March 2, 2020
A baby sitting in front of an MRI machine

A baby becomes familiar with the fMRI facility before scanning. Credit: Cory Inman.

Within hours of birth, a baby’s gaze is drawn to faces. Now, brain scans of newborns reveal the neurobiology underlying this behavior, showing that as young as six days a baby’s brain appears hardwired for the specialized tasks of seeing faces and seeing places. 

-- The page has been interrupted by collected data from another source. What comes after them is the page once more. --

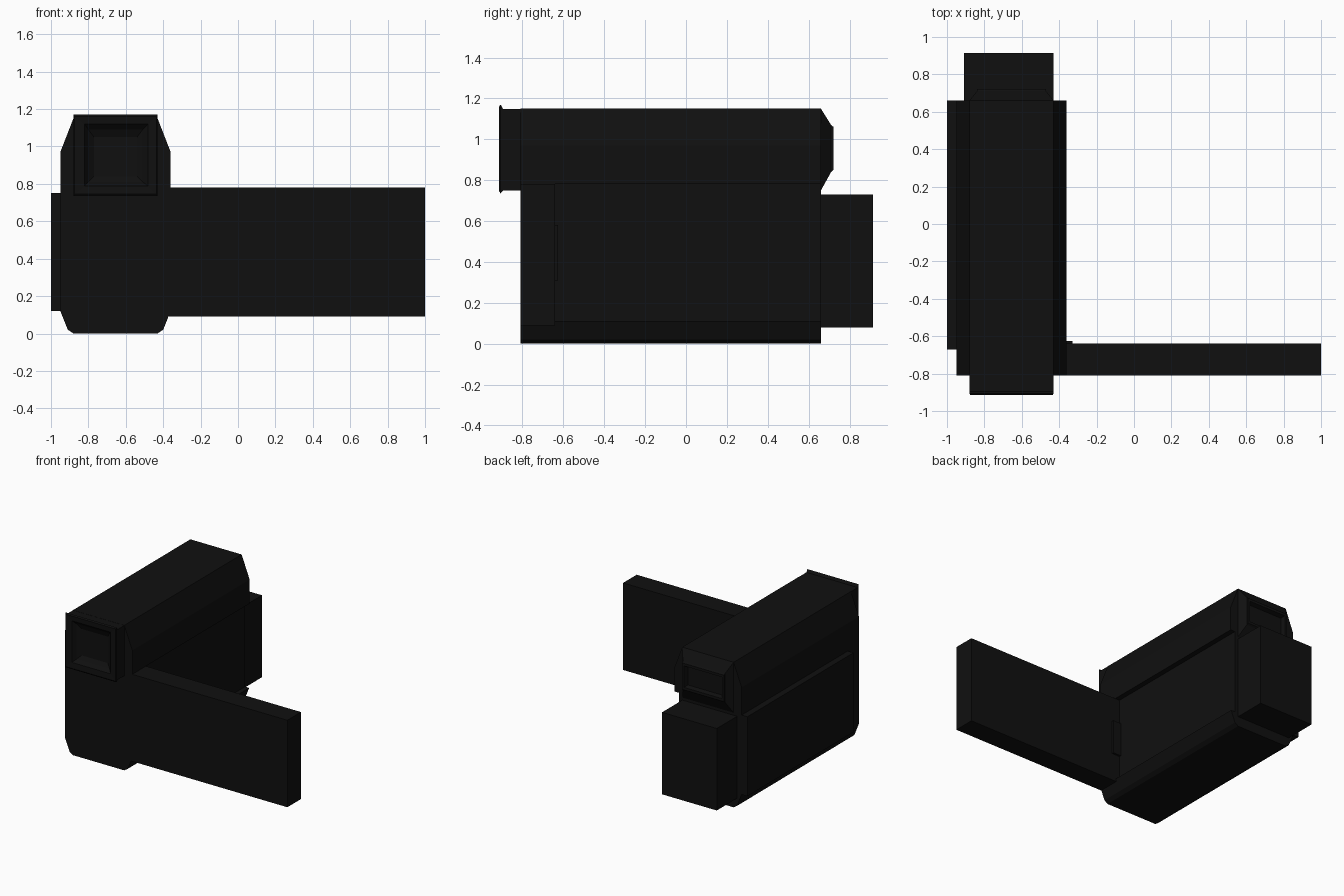
import bpy, bmesh

if "Cube" in bpy.data.objects:
    bpy.data.objects.remove(bpy.data.objects["Cube"])

black = bpy.data.materials.new("black_plastic")
black.diffuse_color = (0.005, 0.005, 0.005, 1)
black.use_nodes = True
black.node_tree.nodes["Principled BSDF"].inputs["Base Color"].default_value = black.diffuse_color


def loft(name, rings):
    """Skin a series of equal-sized point rings and cap both ends."""
    bm = bmesh.new()
    rows = [[bm.verts.new(p) for p in ring] for ring in rings]
    n = len(rows[0])
    for a, b in zip(rows, rows[1:]):
        for i in range(n):
            j = (i + 1) % n
            bm.faces.new((a[i], a[j], b[j], b[i]))
    bm.faces.new(rows[0])
    bm.faces.new(rows[-1])
    bmesh.ops.recalc_face_normals(bm, faces=bm.faces)
    mesh = bpy.data.meshes.new(name)
    bm.to_mesh(mesh)
    bm.free()
    obj = bpy.data.objects.new(name, mesh)
    bpy.context.collection.objects.link(obj)
    mesh.materials.append(black)
    return obj


def rect_loft(name, sections):
    """Sections are (y, x0, x1, z0, z1) rectangles along y."""
    return loft(name, [[(x0, y, z0), (x1, y, z0), (x1, y, z1), (x0, y, z1)]
                       for y, x0, x1, z0, z1 in sections])


def box(name, x0, x1, y0, y1, z0, z1):
    return rect_loft(name, [(y0, x0, x1, z0, z1), (y1, x0, x1, z0, z1)])


# Main body: chamfered profile run front to back
profile = [(-0.88, 0), (-0.43, 0), (-0.40, 0.02), (-0.36, 0.12), (-0.36, 0.97),
           (-0.43, 1.15), (-0.88, 1.15), (-0.95, 0.97), (-0.95, 0.12), (-0.91, 0.02)]
body = loft("body", [[(x, y, z) for x, z in profile] for y in (-0.81, 0.66)])

# Shallow recess where the screen folds away
cutter = box("screen_recess_cutter", -0.40, -0.2, -0.64, 0.8, 0.11, 0.78)
cutter.hide_render = True
cutter.hide_set(True)
cut = body.modifiers.new("screen_recess", "BOOLEAN")
cut.operation = "DIFFERENCE"
cut.object = cutter

# Left grip panel, rear battery, opened screen and its hinge
box("grip_panel", -1.0, -0.94, -0.67, 0.66, 0.12, 0.75)
box("battery", -0.91, -0.43, 0.65, 0.914, 0.08, 0.73)
box("flip_screen", -0.37, 1.0, -0.81, -0.64, 0.09, 0.78)
box("screen_hinge", -0.41, -0.33, -0.66, -0.625, 0.31, 0.58)

# Lens hood: flared lip with a stepped funnel inside
rect_loft("lens_hood", [
    (-0.80, -0.88, -0.43, 0.75, 1.149),
    (-0.895, -0.88, -0.43, 0.75, 1.149),
    (-0.907, -0.88, -0.43, 0.735, 1.17),
    (-0.914, -0.875, -0.435, 0.745, 1.16),
    (-0.91, -0.82, -0.48, 0.79, 1.12),
    (-0.88, -0.80, -0.51, 0.81, 1.09),
    (-0.86, -0.77, -0.54, 0.84, 1.05)])

# Viewfinder: tapered block with an inset eyepiece
rect_loft("viewfinder", [
    (0.65, -0.88, -0.43, 0.75, 1.15),
    (0.66, -0.88, -0.43, 0.75, 1.15),
    (0.71, -0.84, -0.47, 0.84, 1.07),
    (0.722, -0.84, -0.47, 0.85, 1.06),
    (0.722, -0.82, -0.49, 0.87, 1.04),
    (0.69, -0.81, -0.50, 0.88, 1.03)])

The Proceedings of the National Academy of Sciences (PNAS) published the findings by psychologists at Emory University. Their work provides the earliest peek yet into the visual cortex of newborns, using harmless functional magnetic resonance imaging (fMRI).